All of the entries below should be returned verbatim, apart from the pictures.

══ INFORMATION PROVIDED ══

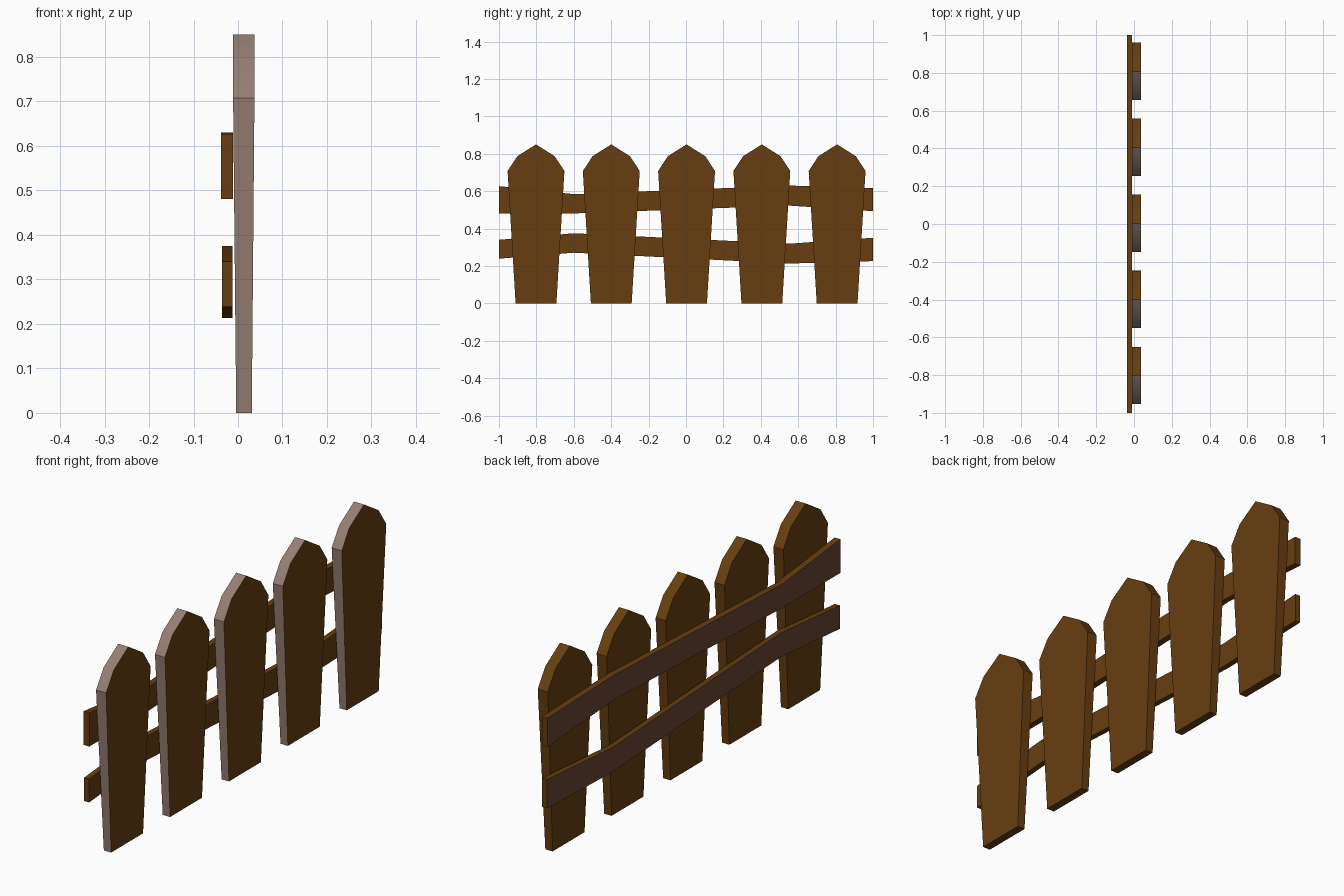
import bpy
import math

if "Cube" in bpy.data.objects:
    bpy.data.objects.remove(bpy.data.objects["Cube"])


def material(name, rgb):
    m = bpy.data.materials.new(name)
    m.diffuse_color = (*rgb, 1.0)
    m.use_nodes = True
    m.node_tree.nodes["Principled BSDF"].inputs["Base Color"].default_value = m.diffuse_color
    return m


brown = material("brown_wood", (0.135, 0.048, 0.005))
pale = material("pale_wood", (0.30, 0.21, 0.17))
dull = material("dull_wood", (0.14, 0.058, 0.032))


def board(name, sections, mats, pick):
    """Join rectangular four-corner sections into a closed board.
    Side k of each span lies between corners k and k+1."""
    verts = [p for s in sections for p in s]
    faces, ids = [(3, 2, 1, 0)], [0]
    for i in range(len(sections) - 1):
        a, b = 4 * i, 4 * i + 4
        for k in range(4):
            n = (k + 1) % 4
            faces.append((a + k, a + n, b + n, b + k))
            ids.append(1 if k == pick else 0)
    e = 4 * (len(sections) - 1)
    faces.append((e, e + 1, e + 2, e + 3))
    ids.append(0)
    me = bpy.data.meshes.new(name)
    me.from_pydata(verts, [], faces)
    for m in mats:
        me.materials.append(m)
    for p, i in zip(me.polygons, ids):
        p.material_index = i
    # merge the pointed tip and drop collapsed faces
    import bmesh
    bm = bmesh.new()
    bm.from_mesh(me)
    bmesh.ops.remove_doubles(bm, verts=bm.verts, dist=1e-5)
    bmesh.ops.recalc_face_normals(bm, faces=bm.faces)
    bm.to_mesh(me)
    bm.free()
    ob = bpy.data.objects.new(name, me)
    bpy.context.collection.objects.link(ob)
    bpy.ops.object.select_all(action='DESELECT')
    ob.select_set(True)
    bpy.context.view_layer.objects.active = ob
    bpy.ops.object.shade_smooth_by_angle(angle=math.radians(30))
    return ob


# Pickets: height, half width, back x, front x
PICKET = [(0.0, 0.109, -0.004, 0.031), (0.708, 0.152, -0.011, 0.037),
          (0.787, 0.100, -0.011, 0.037), (0.85, 0.0, -0.011, 0.037)]
for i in range(5):
    c = 0.003 + 0.4025 * (i - 2)
    rings = [[(x0, c - w, z), (x1, c - w, z), (x1, c + w, z), (x0, c + w, z)]
             for z, w, x0, x1 in PICKET]
    board(f"picket_{i + 1}", rings, (brown, pale), 0)

# Rails: position along the fence, lower edge, upper edge
RAILS = {
    "upper_rail": (-0.038, -0.011, [(-1, 0.481, 0.627), (-0.6, 0.481, 0.584),
                                    (0.55, 0.523, 0.630), (1, 0.493, 0.617)]),
    "lower_rail": (-0.036, -0.012, [(-1, 0.239, 0.340), (-0.6, 0.271, 0.375),
                                    (0.55, 0.213, 0.319), (1, 0.226, 0.351)]),
}
for name, (x0, x1, path) in RAILS.items():
    rings = [[(x0, y, lo), (x0, y, hi), (x1, y, hi), (x1, y, lo)]
             for y, lo, hi in path]
    board(name, rings, (brown, dull), 0)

═══

→ **PROBLEM SOLUTION**:
import bpy
import math

if "Cube" in bpy.data.objects:
    bpy.data.objects.remove(bpy.data.objects["Cube"])


def material(name, rgb):
    m = bpy.data.materials.new(name)
    m.diffuse_color = (*rgb, 1.0)
    m.use_nodes = True
    m.node_tree.nodes["Principled BSDF"].inputs["Base Color"].default_value = m.diffuse_color
    return m


brown = material("brown_wood", (0.135, 0.048, 0.005))
pale = material("pale_wood", (0.30, 0.21, 0.17))
dull = material("dull_wood", (0.14, 0.058, 0.032))


def board(name, sections, mats, pick):
    """Join rectangular four-corner sections into a closed board.
    Side k of each span lies between corners k and k+1."""
    verts = [p for s in sections for p in s]
    faces, ids = [(3, 2, 1, 0)], [0]
    for i in range(len(sections) - 1):
        a, b = 4 * i, 4 * i + 4
        for k in range(4):
            n = (k + 1) % 4
            faces.append((a + k, a + n, b + n, b + k))
            ids.append(1 if k == pick else 0)
    e = 4 * (len(sections) - 1)
    faces.append((e, e + 1, e + 2, e + 3))
    ids.append(0)
    me = bpy.data.meshes.new(name)
    me.from_pydata(verts, [], faces)
    for m in mats:
        me.materials.append(m)
    for p, i in zip(me.polygons, ids):
        p.material_index = i
    # merge the pointed tip and drop collapsed faces
    import bmesh
    bm = bmesh.new()
    bm.from_mesh(me)
    bmesh.ops.remove_doubles(bm, verts=bm.verts, dist=1e-5)
    bmesh.ops.recalc_face_normals(bm, faces=bm.faces)
    bm.to_mesh(me)
    bm.free()
    ob = bpy.data.objects.new(name, me)
    bpy.context.collection.objects.link(ob)
    bpy.ops.object.select_all(action='DESELECT')
    ob.select_set(True)
    bpy.context.view_layer.objects.active = ob
    bpy.ops.object.shade_smooth_by_angle(angle=math.radians(30))
    return ob


# Pickets: height, half width, back x, front x
PICKET = [(0.0, 0.109, -0.004, 0.031), (0.708, 0.152, -0.011, 0.037),
          (0.787, 0.100, -0.011, 0.037), (0.85, 0.0, -0.011, 0.037)]
for i in range(5):
    c = 0.003 + 0.4025 * (i - 2)
    rings = [[(x0, c - w, z), (x1, c - w, z), (x1, c + w, z), (x0, c + w, z)]
             for z, w, x0, x1 in PICKET]
    board(f"picket_{i + 1}", rings, (brown, pale), 0)

# Rails: position along the fence, lower edge, upper edge
RAILS = {
    "upper_rail": (-0.038, -0.011, [(-1, 0.481, 0.627), (-0.6, 0.481, 0.584),
                                    (0.55, 0.523, 0.630), (1, 0.493, 0.617)]),
    "lower_rail": (-0.036, -0.012, [(-1, 0.239, 0.340), (-0.6, 0.271, 0.375),
                                    (0.55, 0.213, 0.319), (1, 0.226, 0.351)]),
}
for name, (x0, x1, path) in RAILS.items():
    rings = [[(x0, y, lo), (x0, y, hi), (x1, y, hi), (x1, y, lo)]
             for y, lo, hi in path]
    board(name, rings, (brown, dull), 0)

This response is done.